As an increasing number of companies move to the cloud (opens in new tab), data centers will soon become as indispensable as any other utility, a new report suggests.
Fueled by growth during the Covid-19 pandemic, data center revenue will touch $948 billion by the end of the decade, according to forecasts from data and analytics company GlobalData.
“Data center-provided cloud services (opens in new tab) have allowed remote workers to collaborate (opens in new tab) with colleagues, provide entertainment for locked-down citizens, deliver online learning and enable online shopping," observes David Bicknell, Principal Analyst at GlobalData.
- Here’s a list of the best web hosting (opens in new tab) services
- Check out our list of the best CRM software (opens in new tab)
- And here are the best servers for small businesses (opens in new tab)
"At the same time, the pandemic-driven accelerating shift to the cloud has put a premium on flexibility. This will, in turn, drive the adoption of new architectures and software-defined, programmable infrastructures within data centers."
Businesses are becoming increasingly reliant on data centers for all kinds of services, from cloud storage (opens in new tab) to remote collaboration services.
In its latest report, GlobalData states that data center revenue is projected to grow at a compound annual growth rate (CAGR) of 6.7% to reach almost a trillion dollars by 2030. That’s more than double the $466 billion generated by data centers in 2020.
The report suggests that much of the projected growth will come from building massive hyperscale data centers. It also imagines that there will be several mergers and acquisitions in the data center space, which in turn will fuel the creation of special purpose acquisition companies to buy up data centers.
While the growth is encouraging, the report cautions that it will also attract additional government scrutiny.
“The expansion of data centers reflects the need for increased artificial intelligence (AI) processing capabilities, but these have a poor carbon footprint. With governments focused on climate change, meeting stringent sustainability targets will be an unwelcome reward for an industry that excelled during the pandemic,” cautioned Bicknell.

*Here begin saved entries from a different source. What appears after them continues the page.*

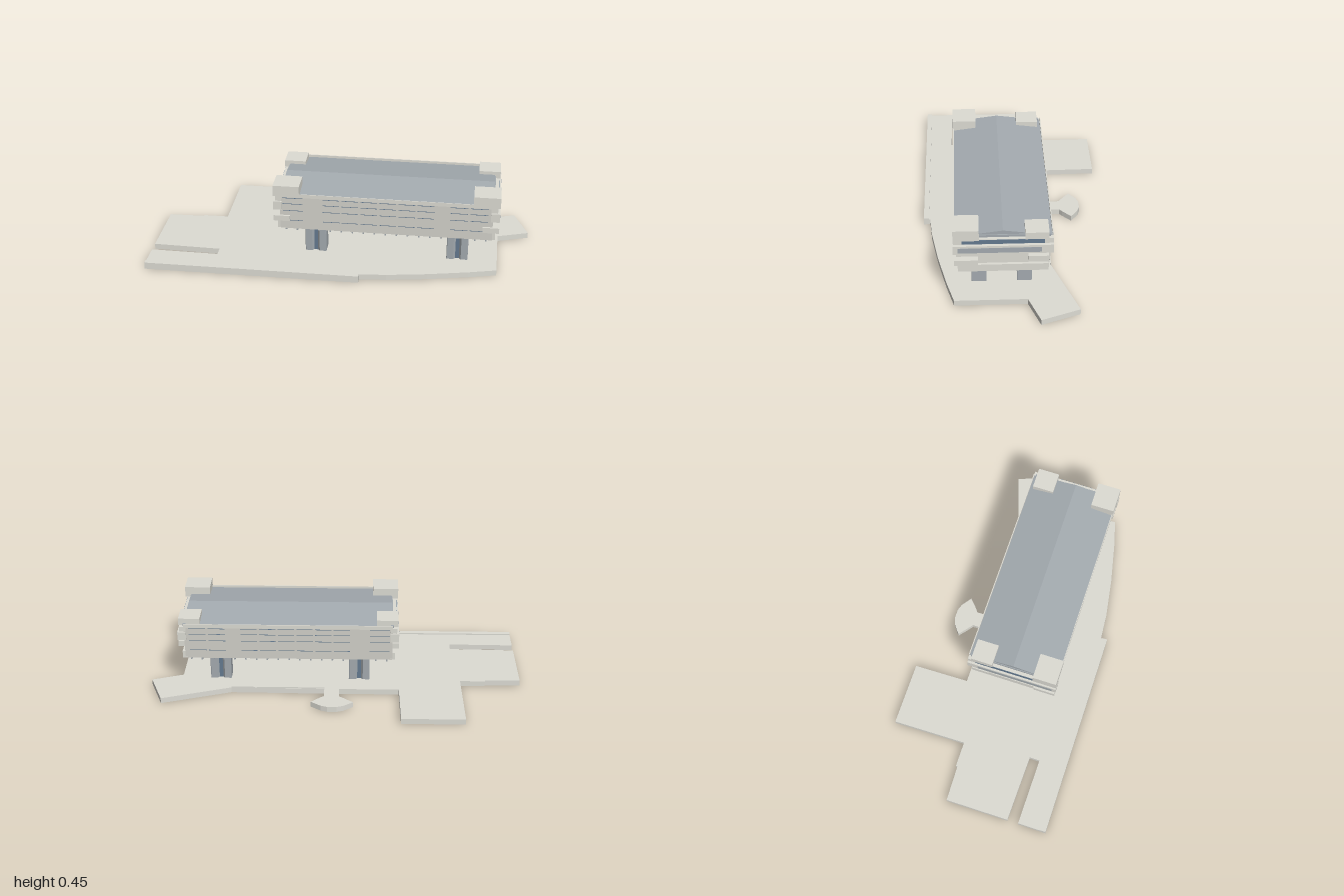
import * as THREE from 'three';

const material = (name, color) => new THREE.MeshStandardMaterial({ name, color });

export function createModel() {
  const concrete = material('concrete', 0xdddcd4);
  const slate = material('slate', 0xa4abb0);
  const glass = material('blueGlass', 0x647a90);
  const model = new THREE.Group();
  model.name = 'raisedPavilion';

  const add = (parent, name, geometry, mat) => {
    const mesh = new THREE.Mesh(geometry, mat);
    mesh.name = name;
    parent.add(mesh);
    return mesh;
  };
  // Box given by its minimum and maximum on each axis
  const box = (parent, name, mat, x0, x1, y0, y1, z0, z1) => {
    const g = new THREE.BoxGeometry(x1 - x0, y1 - y0, z1 - z0);
    g.translate((x0 + x1) / 2, (y0 + y1) / 2, (z0 + z1) / 2);
    return add(parent, name, g, mat);
  };
  const extrude = (points, depth) => new THREE.ExtrudeGeometry(
    new THREE.Shape(points.map(([a, b]) => new THREE.Vector2(a, b))), { depth, bevelEnabled: false });
  // Section of [z, y] points swept along x
  const sweepX = (parent, name, mat, section, x0, x1) => {
    const g = extrude(section.map(([z, y]) => [-z, y]), x1 - x0);
    g.rotateY(Math.PI / 2).translate(x0, 0, 0);
    return add(parent, name, g, mat);
  };
  // Plan of [x, z] points raised along y
  const raise = (parent, name, mat, plan, y0, y1) => {
    const g = extrude(plan.map(([x, z]) => [x, -z]), y1 - y0);
    g.rotateX(-Math.PI / 2).translate(0, y0, 0);
    return add(parent, name, g, mat);
  };

  // Ground terrace with slot, wing, fan-shaped lookout and angled ramp
  const base = new THREE.Group();
  base.name = 'terrace';
  model.add(base);
  raise(base, 'terraceSlab', concrete, [
    [-1, 0.48], [-1, 0.328], [-0.642, 0.332], [-0.642, 0.277], [-1, 0.268],
    [-1, -0.072], [-0.81, -0.077], [-0.81, -0.086], [-0.675, -0.086],
    [-0.68, -0.48], [-0.345, -0.48], [-0.34, -0.185], [-0.02, -0.185],
    [-0.02, -0.26], [-0.04, -0.275], [-0.095, -0.32], [-0.045, -0.358], [-0.01, -0.37],
    [0.04, -0.37], [0.075, -0.358], [0.128, -0.32], [0.08, -0.275], [0.06, -0.26],
    [0.06, -0.185], [0.56, -0.18], [0.925, -0.302], [1, -0.105], [0.835, -0.048],
    [0.835, 0.317], [0.69, 0.355], [0.48, 0.4], [0.27, 0.434], [0.13, 0.445], [0.13, 0.48],
  ], 0, 0.03);
  box(base, 'frontCurb', concrete, -1, 0.13, 0.03, 0.037, 0.453, 0.48);
  box(base, 'rearEdging', concrete, 0.06, 0.56, 0.03, 0.036, -0.181, -0.177);

  // Four columns with a splayed, glazed groove on the front and back
  for (const x of [-0.126, 0.625]) {
    for (const z of [0.19, -0.039]) {
      const column = new THREE.Group();
      column.name = 'column';
      column.position.set(x, 0, z);
      model.add(column);
      box(column, 'columnGlazing', glass, -0.012, 0.012, 0.03, 0.19, -0.026, 0.026);
      for (const s of [-1, 1]) {
        const plan = [[0.01, -0.026], [0.01, 0.026], [0.02, 0.038], [0.053, 0.038],
          [0.056, 0.035], [0.056, -0.035], [0.053, -0.038], [0.02, -0.038]].map(([a, b]) => [a * s, b]);
        raise(column, 'columnHalf', slate, plan, 0.03, 0.19);
      }
    }
  }

  const hall = new THREE.Group();
  hall.name = 'hall';
  hall.position.set(0.003, -0.001, -0.003);
  model.add(hall);

  // Coffered underside
  const soffit = new THREE.Group();
  soffit.name = 'cofferedSoffit';
  hall.add(soffit);
  box(soffit, 'soffitPanel', glass, -0.3, 0.79, 0.194, 0.2, -0.143, 0.288);
  for (let i = -9; i <= 9; i++) {
    const x = 0.246 + i * 0.058;
    box(soffit, 'crossRib', slate, x - 0.004, x + 0.004, 0.184, 0.195, -0.144, 0.293);
  }
  for (let i = -3; i <= 3; i++) {
    const z = 0.08 + i * 0.058;
    box(soffit, 'longRib', slate, -0.295, 0.787, 0.185, 0.195, z - 0.004, z + 0.004);
  }

  // Main volume, leaning slightly outward
  const wallZ = (y) => 0.296 + (y - 0.196) * 0.09;
  sweepX(hall, 'hallWalls', concrete, [
    [0.296, 0.194], [wallZ(0.391), 0.391], [-0.167, 0.391], [-0.145, 0.194],
  ], -0.305, 0.798);
  box(hall, 'rearParapet', concrete, -0.305, 0.798, 0.385, 0.406, -0.168, -0.163);
  box(hall, 'frontParapet', concrete, -0.305, 0.798, 0.385, 0.405, 0.311, 0.315);

  // Slit windows along both long walls
  const slits = new THREE.Group();
  slits.name = 'slitWindows';
  hall.add(slits);
  for (const y of [0.245, 0.304, 0.345, 0.38]) {
    for (const [x0, x1] of [[-0.29, -0.17], [-0.08, 0.51], [0.58, 0.785]]) {
      const n = Math.round((x1 - x0) / 0.1);
      const step = (x1 - x0) / n;
      for (let i = 0; i < n; i++) {
        const a = x0 + i * step, b = a + step * 0.88;
        const f = wallZ(y), r = -0.145 - (y - 0.194) * 0.11;
        box(slits, 'frontSlit', glass, a, b, y - 0.0015, y + 0.0015, f - 0.002, f + 0.0008);
        box(slits, 'rearSlit', glass, a, b, y - 0.0015, y + 0.0015, r - 0.0008, r + 0.002);
      }
    }
  }

  // Low gabled roof with two even slopes
  sweepX(hall, 'roof', slate, [
    [0.313, 0.385], [0.313, 0.393], [0.076, 0.424], [-0.164, 0.393], [-0.164, 0.385],
  ], -0.304, 0.797);

  // Projecting bands and windows on both end walls
  for (const s of [-1, 1]) {
    const end = new THREE.Group();
    end.name = s > 0 ? 'leftEnd' : 'rightEnd';
    hall.add(end);
    // Distance out from the middle of the hall at x = 0.247
    const part = (name, mat, d0, d1, y0, y1, z0, z1) => {
      const a = 0.247 + s * d0, b = 0.247 + s * d1;
      box(end, name, mat, Math.min(a, b), Math.max(a, b), y0, y1, z0, z1);
    };
    part('lowerBand', concrete, 0.54, 0.566, 0.196, 0.235, -0.146, 0.295);
    part('frontLowBlock', concrete, 0.5, 0.585, 0.245, 0.275, 0.198, 0.314);
    part('rearLowBlock', concrete, 0.5, 0.585, 0.264, 0.294, -0.146, -0.047);
    part('middleBand', concrete, 0.54, 0.585, 0.312, 0.359, -0.168, 0.319);
    part('middleWindow', slate, 0.583, 0.5865, 0.32, 0.348, -0.11, 0.296);
    part('recessStrip', slate, 0.54, 0.556, 0.355, 0.403, -0.155, 0.305);
    part('upperBand', concrete, 0.54, 0.574, 0.363, 0.391, -0.167, 0.317);
    part('upperWindow', glass, 0.572, 0.576, 0.365, 0.388, -0.124, 0.276);
    // Rooftop corner blocks
    part('frontCornerBlock', concrete, 0.449, 0.586, 0.391, 0.449, 0.192, 0.318);
    part('rearCornerBlock', concrete, 0.467, 0.58, 0.391, 0.428, -0.146, -0.031);
  }
  return model;
}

- We've built a list of the best business computers (opens in new tab)